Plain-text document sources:
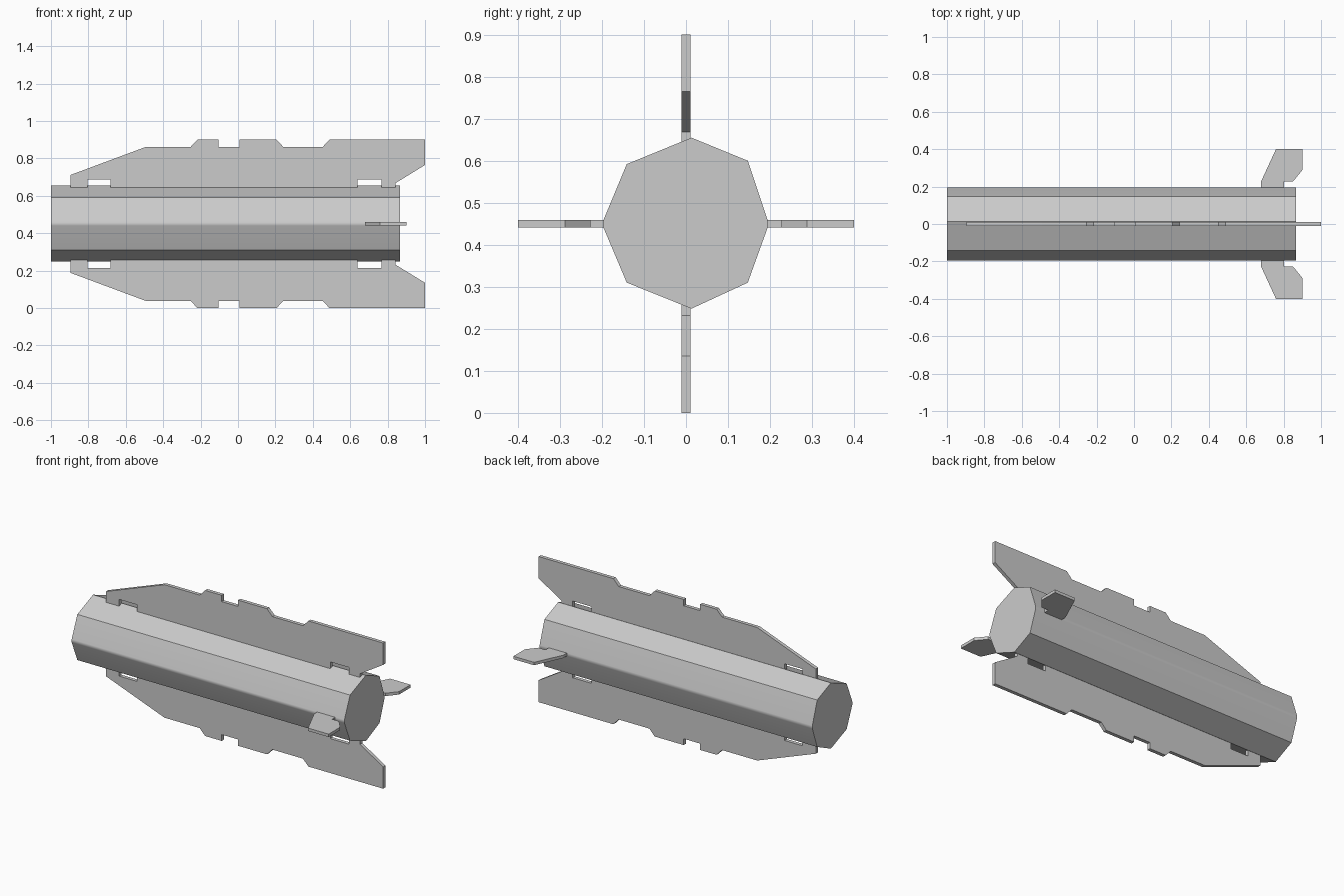
import bpy
import bmesh
import math
from mathutils import Vector

cube = bpy.data.objects.get("Cube")
if cube:
    bpy.data.objects.remove(cube, do_unlink=True)

AXIS_Z = 0.45

grey = bpy.data.materials.new("plain_grey")
grey.use_nodes = True
colour = (0.6, 0.6, 0.6, 1)
grey.diffuse_color = colour
grey.node_tree.nodes["Principled BSDF"].inputs["Base Color"].default_value = colour


def extrude_outline(name, points, direction):
    """Fill an outline and extrude it into a closed solid."""
    bm = bmesh.new()
    face = bm.faces.new([bm.verts.new(p) for p in points])
    result = bmesh.ops.extrude_face_region(bm, geom=[face], use_keep_orig=True)
    moved = [g for g in result["geom"] if isinstance(g, bmesh.types.BMVert)]
    bmesh.ops.translate(bm, verts=moved, vec=Vector(direction))
    bmesh.ops.recalc_face_normals(bm, faces=bm.faces)
    mesh = bpy.data.meshes.new(name)
    bm.to_mesh(mesh)
    bm.free()
    mesh.materials.append(grey)
    obj = bpy.data.objects.new(name, mesh)
    bpy.context.collection.objects.link(obj)
    return obj


# Eight-sided body, with narrow flats where the side fins sit
section = [(0.013, 0.655), (0.147, 0.6), (0.194, 0.46), (0.194, 0.44),
           (0.147, 0.31), (0.013, 0.248), (-0.141, 0.31),
           (-0.196, 0.44), (-0.196, 0.46), (-0.141, 0.592)]
body = extrude_outline("body", [(-1, y, z) for y, z in section], (1.865, 0, 0))
bpy.context.view_layer.objects.active = body
body.select_set(True)
bpy.ops.object.shade_smooth_by_angle(angle=math.radians(30))
weighted = body.modifiers.new("weighted_normals", "WEIGHTED_NORMAL")
weighted.keep_sharp = True

# Long upper and lower fins: outer edge first, then the notched root
# (distances are measured outward from the body axis)
outer = [(-0.895, 0.19), (-0.895, 0.262), (-0.495, 0.411), (-0.254, 0.411),
         (-0.217, 0.45), (-0.104, 0.45), (-0.104, 0.411), (0.008, 0.411),
         (0.008, 0.45), (0.206, 0.45), (0.243, 0.411), (0.452, 0.411),
         (0.489, 0.45), (1, 0.45), (1, 0.315), (0.842, 0.218), (0.842, 0.19)]
root = []
for right, left in ((0.767, 0.639), (-0.682, -0.805)):
    root += [(right, 0.19), (right, 0.237), (left, 0.237), (left, 0.19)]
for name, side in (("upper_fin", 1), ("lower_fin", -1)):
    extrude_outline(name, [(x, -0.011, AXIS_Z + side * r) for x, r in outer + root],
                    (0, 0.022, 0))

# Small swept side fins near the tail
side_fin = [(0.679, 0.17), (0.679, 0.227), (0.759, 0.4), (0.9, 0.4),
            (0.9, 0.288), (0.85, 0.227), (0.802, 0.227), (0.802, 0.17)]
for name, side in (("back_side_fin", 1), ("front_side_fin", -1)):
    extrude_outline(name, [(x, side * r, AXIS_Z - 0.009) for x, r in side_fin],
                    (0, 0, 0.018))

▶ WORK INSTRUCTIONS
Your response should be made up of the lines in the data that contain the word "objects".

▶ RESULT OF THE TASK
cube = bpy.data.objects.get("Cube")
    bpy.data.objects.remove(cube, do_unlink=True)
    obj = bpy.data.objects.new(name, mesh)
    bpy.context.collection.objects.link(obj)
bpy.context.view_layer.objects.active = body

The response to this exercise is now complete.